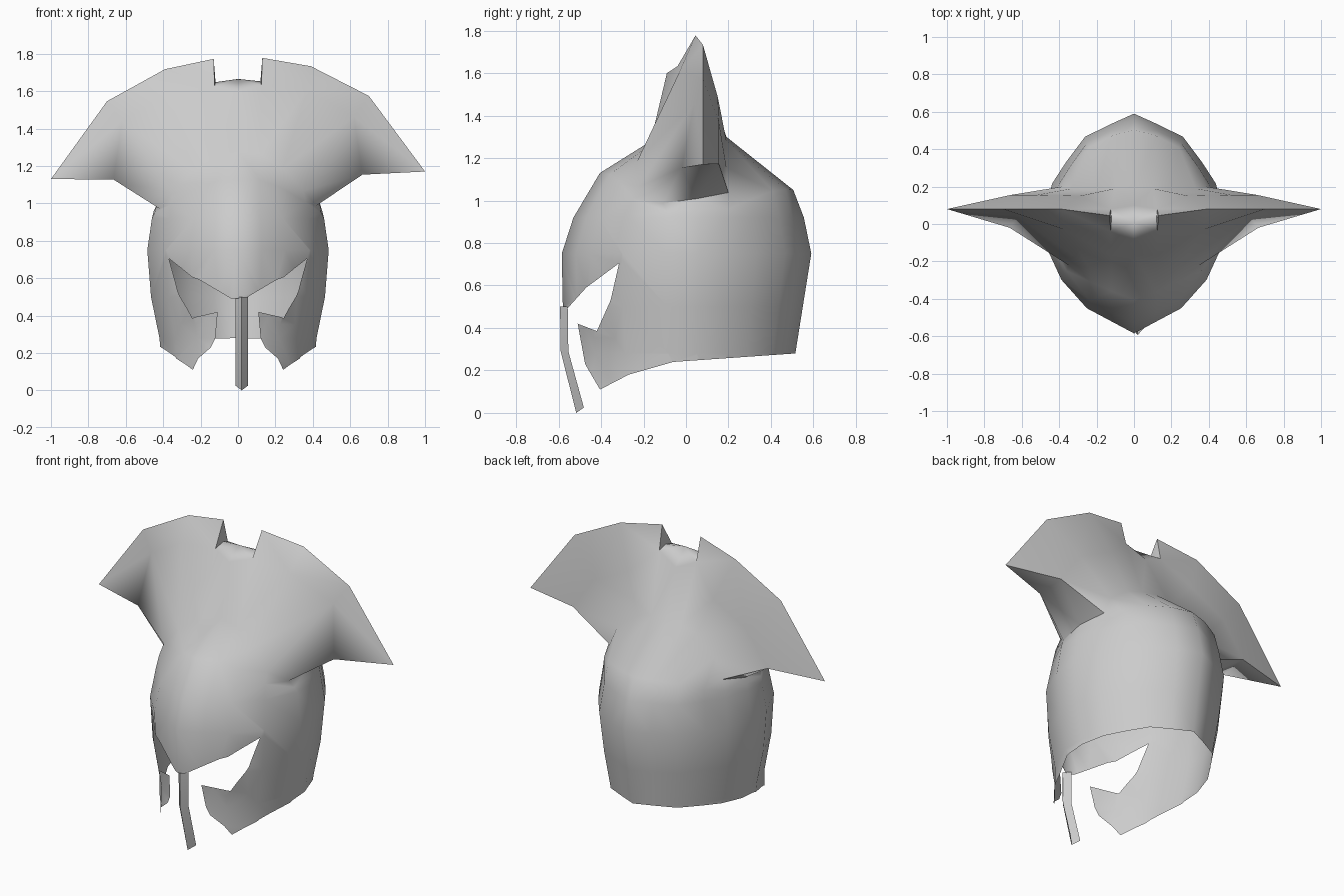
import bpy
import bmesh
import math
from mathutils import Vector

if "Cube" in bpy.data.objects:
    bpy.data.objects.remove(bpy.data.objects["Cube"], do_unlink=True)

# Single plain metal colour
metal = bpy.data.materials.new("grey_metal")
metal.use_nodes = True
grey = (0.6, 0.6, 0.6, 1.0)
metal.diffuse_color = grey
metal.node_tree.nodes["Principled BSDF"].inputs["Base Color"].default_value = grey


def finish(bm, name, angle):
    """Turn a bmesh into a named, coloured and smoothed object."""
    bmesh.ops.recalc_face_normals(bm, faces=bm.faces[:])
    mesh = bpy.data.meshes.new(name)
    bm.to_mesh(mesh)
    bm.free()
    mesh.materials.append(metal)
    obj = bpy.data.objects.new(name, mesh)
    bpy.context.collection.objects.link(obj)
    bpy.ops.object.select_all(action="DESELECT")
    obj.select_set(True)
    bpy.context.view_layer.objects.active = obj
    bpy.ops.object.shade_smooth_by_angle(angle=math.radians(angle))


def loft(bm, rows, closed=False):
    """Join neighbouring rows of points with quads."""
    grid = [[bm.verts.new(p) for p in row] for row in rows]
    for low, high in zip(grid, grid[1:]):
        count = len(low)
        for i in range(count if closed else count - 1):
            j = (i + 1) % count
            bm.faces.new((low[i], low[j], high[j], high[i]))


def flip(points):
    """Mirror points to the other side."""
    return [(-p[0], *p[1:]) for p in points]


def full_ring(half):
    """Complete a front-to-back half outline."""
    return half + flip(half[-2:0:-1])


def inside(point, polygon):
    """Even-odd test in the side plane."""
    y, z = point.y, point.z
    hit = False
    for (ay, az), (by, bz) in zip(polygon, polygon[1:] + polygon[:1]):
        if (az > z) != (bz > z) and y < ay + (z - az) * (by - ay) / (bz - az):
            hit = not hit
    return hit


def cut_from_side(bm, polygon):
    """Split the faces along a side outline and remove what lies inside it."""
    bmesh.ops.triangulate(bm, faces=bm.faces[:])
    for (ay, az), (by, bz) in zip(polygon, polygon[1:] + polygon[:1]):
        touched = set()
        for face in bm.faces:
            ys = [v.co.y for v in face.verts]
            zs = [v.co.z for v in face.verts]
            if (min(ys) <= max(ay, by) and max(ys) >= min(ay, by)
                    and min(zs) <= max(az, bz) and max(zs) >= min(az, bz)):
                touched.update([face, *face.edges, *face.verts])
        if touched:
            normal = Vector((0, az - bz, by - ay)).normalized()
            bmesh.ops.bisect_plane(bm, geom=list(touched), dist=0.00001,
                                   plane_co=(0, ay, az), plane_no=normal)
    doomed = [f for f in bm.faces if inside(f.calc_center_median(), polygon)]
    bmesh.ops.delete(bm, geom=doomed, context="FACES")


# Fan crest: each column runs front base, ridge, rim, back, back base
half_crest = [
    [(0, -.165, 1.28), (0, -.09, 1.6), (0, .01, 1.665), (0, .1, 1.57), (0, .19, 1.3)],
    [(.12, -.17, 1.26), (.125, -.04, 1.63), (.12, .03, 1.65), (.125, .08, 1.63), (.1, .19, 1.28)],
    [(.12, -.17, 1.26), (.125, -.04, 1.63), (.13, .045, 1.775), (.125, .08, 1.63), (.1, .19, 1.28)],
    [(.24, -.23, 1.18), (.37, -.03, 1.6), (.39, .08, 1.725), (.29, .15, 1.48), (.2, .18, 1.25)],
    [(.35, -.22, 1.06), (.62, .04, 1.45), (.7, .08, 1.56), (.52, .155, 1.36), (.33, .19, 1.15)],
    [(.42, -.11, .98), (.665, -.02, 1.14), (1, .08, 1.15), (.66, .155, 1.16), (.385, .2, 1.03)],
]
helmet = bmesh.new()
loft(helmet, [flip(column) for column in half_crest[:0:-1]] + half_crest)

# Undersides of the crest wings
side = (.435, .05, 1)
base, ridge, tip, back, back_base = half_crest[-1]
underside = [[base, ridge, tip], [side, back, tip], [back_base, back, tip]]
loft(helmet, underside)
loft(helmet, [flip(row) for row in underside])

# Helmet shell: one plan outline scaled at each height
half_plan = [(0, -1), (.26, -.885), (.52, -.77), (.8, -.51), (1, -.15), (1, .1),
             (.9, .37), (.75, .56), (.54, .79), (.27, .9), (0, 1)]
# height, front reach, back reach, half width
levels = [(.05, .59, .48, .4), (.28, .555, .515, .42), (.5, .58, .55, .465),
          (.75, .585, .59, .485), (.92, .53, .555, .46)]
rings = [full_ring([(x * width, y * (front if y < 0 else rear), z)
                    for x, y in half_plan])
         for z, front, rear, width in levels]

# Dome above the shell, ending on the base of the crest
dome = [(0, -.405, 1.13), (.12, -.36, 1.12), (.23, -.31, 1.08), (.36, -.25, 1),
        (.445, -.09, .95), (.45, .05, .96), (.41, .2, .96), (.34, .31, 1),
        (.24, .41, 1.04), (.12, .47, 1.05), (0, .505, 1.05)]
shared = [0, 1, 3, 4, 5]
crown = ([half_crest[i][0] for i in shared] + [side]
         + [half_crest[i][-1] for i in reversed(shared)])
loft(helmet, rings + [full_ring(dome), full_ring(crown)], closed=True)
bmesh.ops.remove_doubles(helmet, verts=helmet.verts[:], dist=0.0005)

# The crest leans very slightly to one side
for vert in helmet.verts:
    if vert.co.z > 0.97:
        vert.co.z += 0.02 * vert.co.x

# Eye openings, cheek points and lower rim
opening = [(-.8, .49), (-.56, .49), (-.47, .59), (-.315, .705), (-.355, .53),
           (-.42, .385), (-.51, .42), (-.475, .23), (-.405, .11), (-.27, .18),
           (-.06, .24), (.515, .28), (.8, .285), (.8, -.2), (-.8, -.2)]
cut_from_side(helmet, opening)
finish(helmet, "crested_helmet", 65)

# Nose guard: folded strip hanging from the brow
middle, half_width, fold = 0.02, 0.033, 0.036
spine = [(-.593, .5), (-.59, .29), (-.517, 0)]
strips = [[(middle - half_width, y + fold, z + lift),
           (middle, y, z),
           (middle + half_width, y + fold, z + lift)]
          for (y, z), lift in zip(spine, (0, 0, .025))]
nose = bmesh.new()
loft(nose, strips)
finish(nose, "nose_guard", 30)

● ● ● ●

[EXERCISE BRIEF]: Apart from the pictures, every line above must be repeated exactly.

[RESPONSE TO THIS EXERCISE]:
import bpy
import bmesh
import math
from mathutils import Vector

if "Cube" in bpy.data.objects:
    bpy.data.objects.remove(bpy.data.objects["Cube"], do_unlink=True)

# Single plain metal colour
metal = bpy.data.materials.new("grey_metal")
metal.use_nodes = True
grey = (0.6, 0.6, 0.6, 1.0)
metal.diffuse_color = grey
metal.node_tree.nodes["Principled BSDF"].inputs["Base Color"].default_value = grey


def finish(bm, name, angle):
    """Turn a bmesh into a named, coloured and smoothed object."""
    bmesh.ops.recalc_face_normals(bm, faces=bm.faces[:])
    mesh = bpy.data.meshes.new(name)
    bm.to_mesh(mesh)
    bm.free()
    mesh.materials.append(metal)
    obj = bpy.data.objects.new(name, mesh)
    bpy.context.collection.objects.link(obj)
    bpy.ops.object.select_all(action="DESELECT")
    obj.select_set(True)
    bpy.context.view_layer.objects.active = obj
    bpy.ops.object.shade_smooth_by_angle(angle=math.radians(angle))


def loft(bm, rows, closed=False):
    """Join neighbouring rows of points with quads."""
    grid = [[bm.verts.new(p) for p in row] for row in rows]
    for low, high in zip(grid, grid[1:]):
        count = len(low)
        for i in range(count if closed else count - 1):
            j = (i + 1) % count
            bm.faces.new((low[i], low[j], high[j], high[i]))


def flip(points):
    """Mirror points to the other side."""
    return [(-p[0], *p[1:]) for p in points]


def full_ring(half):
    """Complete a front-to-back half outline."""
    return half + flip(half[-2:0:-1])


def inside(point, polygon):
    """Even-odd test in the side plane."""
    y, z = point.y, point.z
    hit = False
    for (ay, az), (by, bz) in zip(polygon, polygon[1:] + polygon[:1]):
        if (az > z) != (bz > z) and y < ay + (z - az) * (by - ay) / (bz - az):
            hit = not hit
    return hit


def cut_from_side(bm, polygon):
    """Split the faces along a side outline and remove what lies inside it."""
    bmesh.ops.triangulate(bm, faces=bm.faces[:])
    for (ay, az), (by, bz) in zip(polygon, polygon[1:] + polygon[:1]):
        touched = set()
        for face in bm.faces:
            ys = [v.co.y for v in face.verts]
            zs = [v.co.z for v in face.verts]
            if (min(ys) <= max(ay, by) and max(ys) >= min(ay, by)
                    and min(zs) <= max(az, bz) and max(zs) >= min(az, bz)):
                touched.update([face, *face.edges, *face.verts])
        if touched:
            normal = Vector((0, az - bz, by - ay)).normalized()
            bmesh.ops.bisect_plane(bm, geom=list(touched), dist=0.00001,
                                   plane_co=(0, ay, az), plane_no=normal)
    doomed = [f for f in bm.faces if inside(f.calc_center_median(), polygon)]
    bmesh.ops.delete(bm, geom=doomed, context="FACES")


# Fan crest: each column runs front base, ridge, rim, back, back base
half_crest = [
    [(0, -.165, 1.28), (0, -.09, 1.6), (0, .01, 1.665), (0, .1, 1.57), (0, .19, 1.3)],
    [(.12, -.17, 1.26), (.125, -.04, 1.63), (.12, .03, 1.65), (.125, .08, 1.63), (.1, .19, 1.28)],
    [(.12, -.17, 1.26), (.125, -.04, 1.63), (.13, .045, 1.775), (.125, .08, 1.63), (.1, .19, 1.28)],
    [(.24, -.23, 1.18), (.37, -.03, 1.6), (.39, .08, 1.725), (.29, .15, 1.48), (.2, .18, 1.25)],
    [(.35, -.22, 1.06), (.62, .04, 1.45), (.7, .08, 1.56), (.52, .155, 1.36), (.33, .19, 1.15)],
    [(.42, -.11, .98), (.665, -.02, 1.14), (1, .08, 1.15), (.66, .155, 1.16), (.385, .2, 1.03)],
]
helmet = bmesh.new()
loft(helmet, [flip(column) for column in half_crest[:0:-1]] + half_crest)

# Undersides of the crest wings
side = (.435, .05, 1)
base, ridge, tip, back, back_base = half_crest[-1]
underside = [[base, ridge, tip], [side, back, tip], [back_base, back, tip]]
loft(helmet, underside)
loft(helmet, [flip(row) for row in underside])

# Helmet shell: one plan outline scaled at each height
half_plan = [(0, -1), (.26, -.885), (.52, -.77), (.8, -.51), (1, -.15), (1, .1),
             (.9, .37), (.75, .56), (.54, .79), (.27, .9), (0, 1)]
# height, front reach, back reach, half width
levels = [(.05, .59, .48, .4), (.28, .555, .515, .42), (.5, .58, .55, .465),
          (.75, .585, .59, .485), (.92, .53, .555, .46)]
rings = [full_ring([(x * width, y * (front if y < 0 else rear), z)
                    for x, y in half_plan])
         for z, front, rear, width in levels]

# Dome above the shell, ending on the base of the crest
dome = [(0, -.405, 1.13), (.12, -.36, 1.12), (.23, -.31, 1.08), (.36, -.25, 1),
        (.445, -.09, .95), (.45, .05, .96), (.41, .2, .96), (.34, .31, 1),
        (.24, .41, 1.04), (.12, .47, 1.05), (0, .505, 1.05)]
shared = [0, 1, 3, 4, 5]
crown = ([half_crest[i][0] for i in shared] + [side]
         + [half_crest[i][-1] for i in reversed(shared)])
loft(helmet, rings + [full_ring(dome), full_ring(crown)], closed=True)
bmesh.ops.remove_doubles(helmet, verts=helmet.verts[:], dist=0.0005)

# The crest leans very slightly to one side
for vert in helmet.verts:
    if vert.co.z > 0.97:
        vert.co.z += 0.02 * vert.co.x

# Eye openings, cheek points and lower rim
opening = [(-.8, .49), (-.56, .49), (-.47, .59), (-.315, .705), (-.355, .53),
           (-.42, .385), (-.51, .42), (-.475, .23), (-.405, .11), (-.27, .18),
           (-.06, .24), (.515, .28), (.8, .285), (.8, -.2), (-.8, -.2)]
cut_from_side(helmet, opening)
finish(helmet, "crested_helmet", 65)

# Nose guard: folded strip hanging from the brow
middle, half_width, fold = 0.02, 0.033, 0.036
spine = [(-.593, .5), (-.59, .29), (-.517, 0)]
strips = [[(middle - half_width, y + fold, z + lift),
           (middle, y, z),
           (middle + half_width, y + fold, z + lift)]
          for (y, z), lift in zip(spine, (0, 0, .025))]
nose = bmesh.new()
loft(nose, strips)
finish(nose, "nose_guard", 30)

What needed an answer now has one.